(Problem details): Search the records for the word "heights" and pick out every line that has it.

(Material supplied):
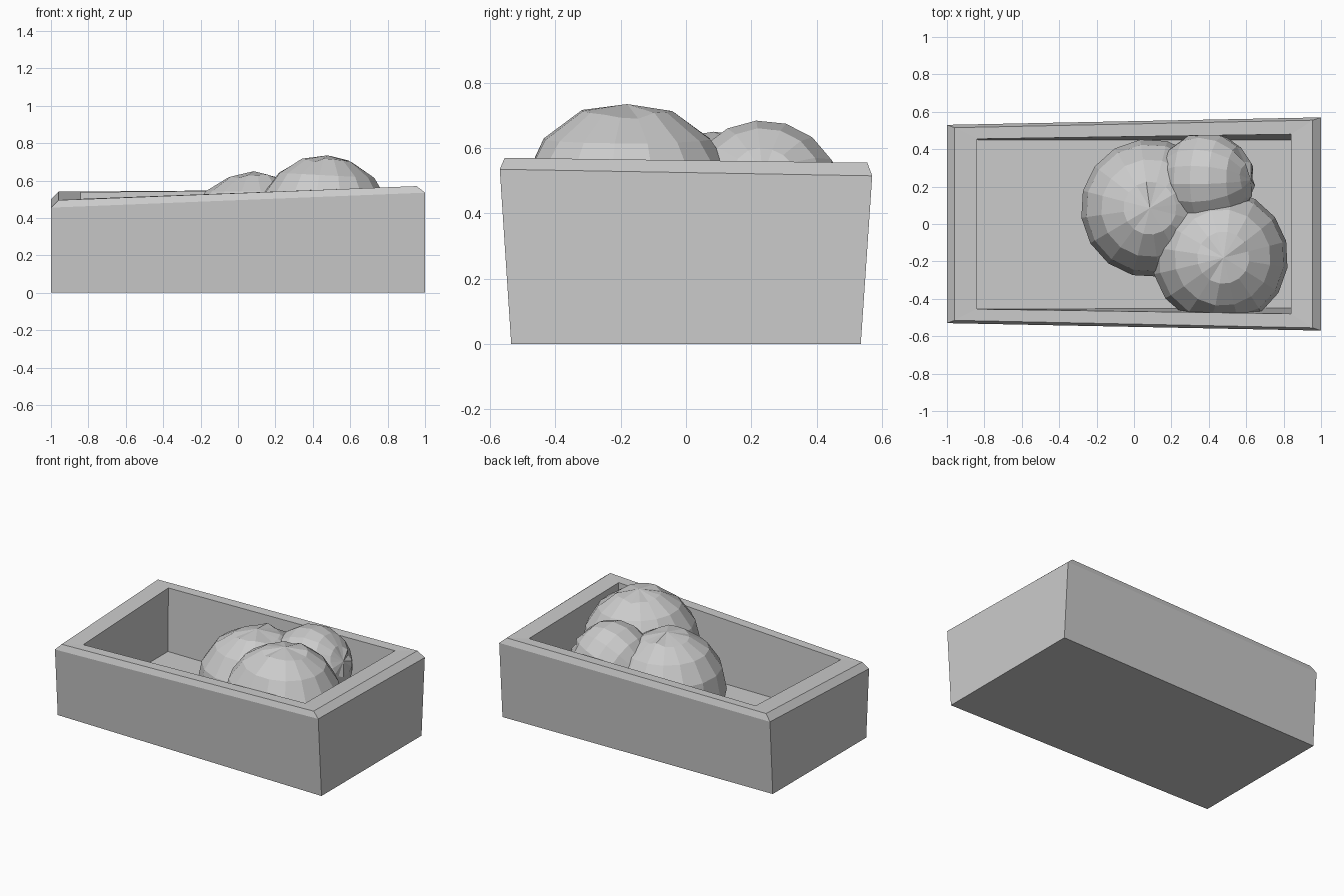
import bpy, bmesh, random
from math import radians
from mathutils import Matrix, Vector

cube = bpy.data.objects.get("Cube")
if cube:
    bpy.data.objects.remove(cube, do_unlink=True)
random.seed(4)

# One plain grey for everything
grey = bpy.data.materials.new("light grey")
grey.use_nodes = True
colour = (0.6, 0.6, 0.6, 1)
grey.diffuse_color = colour
grey.node_tree.nodes["Principled BSDF"].inputs["Base Color"].default_value = colour


def finish(bm, name):
    bmesh.ops.recalc_face_normals(bm, faces=bm.faces)
    mesh = bpy.data.meshes.new(name)
    bm.to_mesh(mesh)
    bm.free()
    mesh.materials.append(grey)
    obj = bpy.data.objects.new(name, mesh)
    bpy.context.collection.objects.link(obj)
    return obj


def ring(bm, left, right, y_left, y_right, heights):
    """Four corners: front left end, front right end, back right end, back left end."""
    plan = [(left, -y_left), (right, -y_right), (right, y_right), (left, y_left)]
    return [bm.verts.new((x, y, z)) for (x, y), z in zip(plan, heights)]


# Crate: flared outside, bevelled rim, sloping top and straight inner walls
bm = bmesh.new()
loops = [
    ring(bm, -1, 1, 0.50, 0.535, [0] * 4),
    ring(bm, -1, 1, 0.53, 0.57, [0.455, 0.535, 0.515, 0.50]),
    ring(bm, -0.96, 0.955, 0.515, 0.555, [0.495, 0.57, 0.555, 0.54]),
    ring(bm, -0.84, 0.84, 0.455, 0.48, [0.502, 0.565, 0.553, 0.538]),
    ring(bm, -0.84, 0.84, 0.45, 0.45, [0.11] * 4),
]
for a, b in zip(loops, loops[1:]):
    for i in range(4):
        j = (i + 1) % 4
        bm.faces.new((a[i], a[j], b[j], b[i]))
bm.faces.new(loops[0])
bm.faces.new(loops[-1])
finish(bm, "crate")


# Round fruit: coarse faceted balls with a slightly crumpled crown
def fruit(name, centre, radius, tilt, spin):
    bm = bmesh.new()
    bmesh.ops.create_uvsphere(bm, u_segments=16, v_segments=8, radius=radius)
    for v in bm.verts:
        if v.co.z > radius * 0.9 and v.co.xy.length > 0.01:
            v.co.z += random.uniform(-0.015, 0.012)
    turn = Matrix.Rotation(radians(tilt), 4, "Y") @ Matrix.Rotation(radians(spin), 4, "Z")
    bmesh.ops.transform(bm, matrix=Matrix.Translation(Vector(centre)) @ turn, verts=bm.verts)
    # Keep the hidden parts inside the crate walls and base
    for v in bm.verts:
        v.co.z = max(v.co.z, 0.06)
        v.co.y = min(max(v.co.y, -0.49), 0.49)
    finish(bm, name)


fruit("large_fruit", (0.085, 0.085, 0.28), 0.37, 0, 8)
fruit("high_fruit", (0.46, -0.18, 0.37), 0.365, 3, 14)
fruit("small_fruit", (0.385, 0.235, 0.43), 0.255, 70, 5)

(Solution):
def ring(bm, left, right, y_left, y_right, heights):
    return [bm.verts.new((x, y, z)) for (x, y), z in zip(plan, heights)]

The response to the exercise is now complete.